Lawmakers on the House Financial Services Committee are urging the Public Company Accounting Oversight Board (PCAOB) to reevaluate its proposed changes to audit standards used for companies related to noncompliance with laws and regulations standards.
The PCAOB proposal would “amend PCAOB auditing standards related to the auditor’s responsibility for considering a company’s noncompliance with laws and regulations, including fraud,” according to a news release.
The PCAOB, established by Congress to oversee the audits of public companies, seeks to “strengthen auditor requirements to identify, evaluate, and communicate possible or actual noncompliance with laws and regulations.”
Its proposal would also require auditors to identify and communicate noncompliance sooner.
House Financial Services Committee Chair Patrick McHenry, R-N.C., and U.S. Rep. Ann Wagner, R-Mo., chair of the Capital Markets Subcommittee, sent a letter to the PCAOB stating the “proposed changes are in direct conflict with existing rules and risk undermining audit quality, auditor independence, and the materiality standard,” according to a news release.
“The proposed amendments, if adopted, would encourage companies to take more timely remedial actions and thereby reduce investor harm caused by legal and regulatory penalties. Another potential benefit would be to lower the likelihood that financial statements are materially misstated due to noncompliance with laws and regulations,” according to the PCAOB.
Proposed duties for auditors, according to PCAOB include:
- Identifying laws and regulations that apply to the company and could have a significant impact on financial statements due to noncompliance.
- Strengthening requirements in the auditor’s evaluation for noncompliance and, if noncompliance occurs, the possible effects on financial statements and other components of the audit.
- Requiring the auditor to communicate to management and the audit committee when they learn there is noncompliance with laws or regulations.
McHenry and Wagner say in the letter that these proposals to company noncompliance with laws and regulations (NOCLAR) would risk undermining the quality of audits and shift auditors’ focus away from their responsibility to closely evaluate financial statements.

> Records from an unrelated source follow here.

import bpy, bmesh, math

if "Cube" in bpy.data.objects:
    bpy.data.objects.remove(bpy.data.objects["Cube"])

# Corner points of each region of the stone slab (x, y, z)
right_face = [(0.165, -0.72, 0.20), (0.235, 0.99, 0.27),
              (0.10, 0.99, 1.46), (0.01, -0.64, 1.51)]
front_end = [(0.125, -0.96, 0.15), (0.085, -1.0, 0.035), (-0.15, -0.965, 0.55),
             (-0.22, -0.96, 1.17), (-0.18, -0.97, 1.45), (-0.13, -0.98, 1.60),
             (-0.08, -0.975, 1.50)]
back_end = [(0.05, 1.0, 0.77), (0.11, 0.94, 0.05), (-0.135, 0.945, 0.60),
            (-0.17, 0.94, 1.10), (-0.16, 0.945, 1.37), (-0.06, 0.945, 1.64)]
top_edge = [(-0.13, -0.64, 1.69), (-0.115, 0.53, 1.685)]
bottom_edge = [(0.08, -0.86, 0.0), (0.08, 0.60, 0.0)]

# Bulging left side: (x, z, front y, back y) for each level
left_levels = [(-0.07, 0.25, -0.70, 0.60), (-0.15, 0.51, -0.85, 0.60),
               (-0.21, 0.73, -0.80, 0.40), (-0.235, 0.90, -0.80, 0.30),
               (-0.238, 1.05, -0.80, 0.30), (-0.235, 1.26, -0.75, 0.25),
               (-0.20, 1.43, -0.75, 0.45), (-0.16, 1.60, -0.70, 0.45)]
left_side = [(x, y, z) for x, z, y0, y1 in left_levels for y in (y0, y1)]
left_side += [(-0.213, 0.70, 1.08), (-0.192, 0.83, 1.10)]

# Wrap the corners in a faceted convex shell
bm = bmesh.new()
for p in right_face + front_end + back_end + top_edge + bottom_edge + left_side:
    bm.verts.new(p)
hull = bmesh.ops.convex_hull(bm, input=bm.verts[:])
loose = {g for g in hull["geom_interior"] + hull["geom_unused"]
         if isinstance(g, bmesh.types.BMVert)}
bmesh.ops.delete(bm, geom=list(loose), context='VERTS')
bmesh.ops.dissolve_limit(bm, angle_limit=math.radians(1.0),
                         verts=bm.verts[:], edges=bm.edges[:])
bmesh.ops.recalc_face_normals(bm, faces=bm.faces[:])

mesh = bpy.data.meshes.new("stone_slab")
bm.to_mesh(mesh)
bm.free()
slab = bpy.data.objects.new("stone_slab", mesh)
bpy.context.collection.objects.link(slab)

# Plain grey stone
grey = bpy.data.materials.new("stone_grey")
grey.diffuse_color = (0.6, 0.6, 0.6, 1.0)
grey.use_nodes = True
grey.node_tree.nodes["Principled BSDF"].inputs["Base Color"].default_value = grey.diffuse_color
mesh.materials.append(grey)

“Auditors are not legal professionals and should not be expected to function as law enforcement agents. Notably, the Securities and Exchange Commission has long-established rules for auditor independence. These rules prohibit auditors in the U.S. from offering services to audit clients that fall under the purview of legal experts,” they say in the letter.
Overall, McHenry and Wagner request for the PCAOB to reevaluate if the NOCLAR standards are suitable and align with the board’s mission.
ACA Signs on to Comments
On behalf of its members that are publicly traded companies, ACA International signed on to comments (PDF) led by the U.S. Chamber of Commerce on the PCAOB proposal.
The comments from the U.S. Chamber of Commerce and a coalition of business trade associations argue the proposed changes would lower audit quality and make the process more complex, increasing the cost and scope without a clear benefit to investors.
“The proposal outlines a series of complex duties, without adequate justification, that are not encompassed within the audit and therefore are beyond the remit of the PCAOB,” according to a news release from the Chamber.
The Chamber’s comments also note the proposal lacks precise terminology in the auditor requirements and that it is turning the financial statement audits into expansive examinations of possible noncompliance.
The proposal is duplicative of existing internal company processes and auditors’ work, according to the Chamber.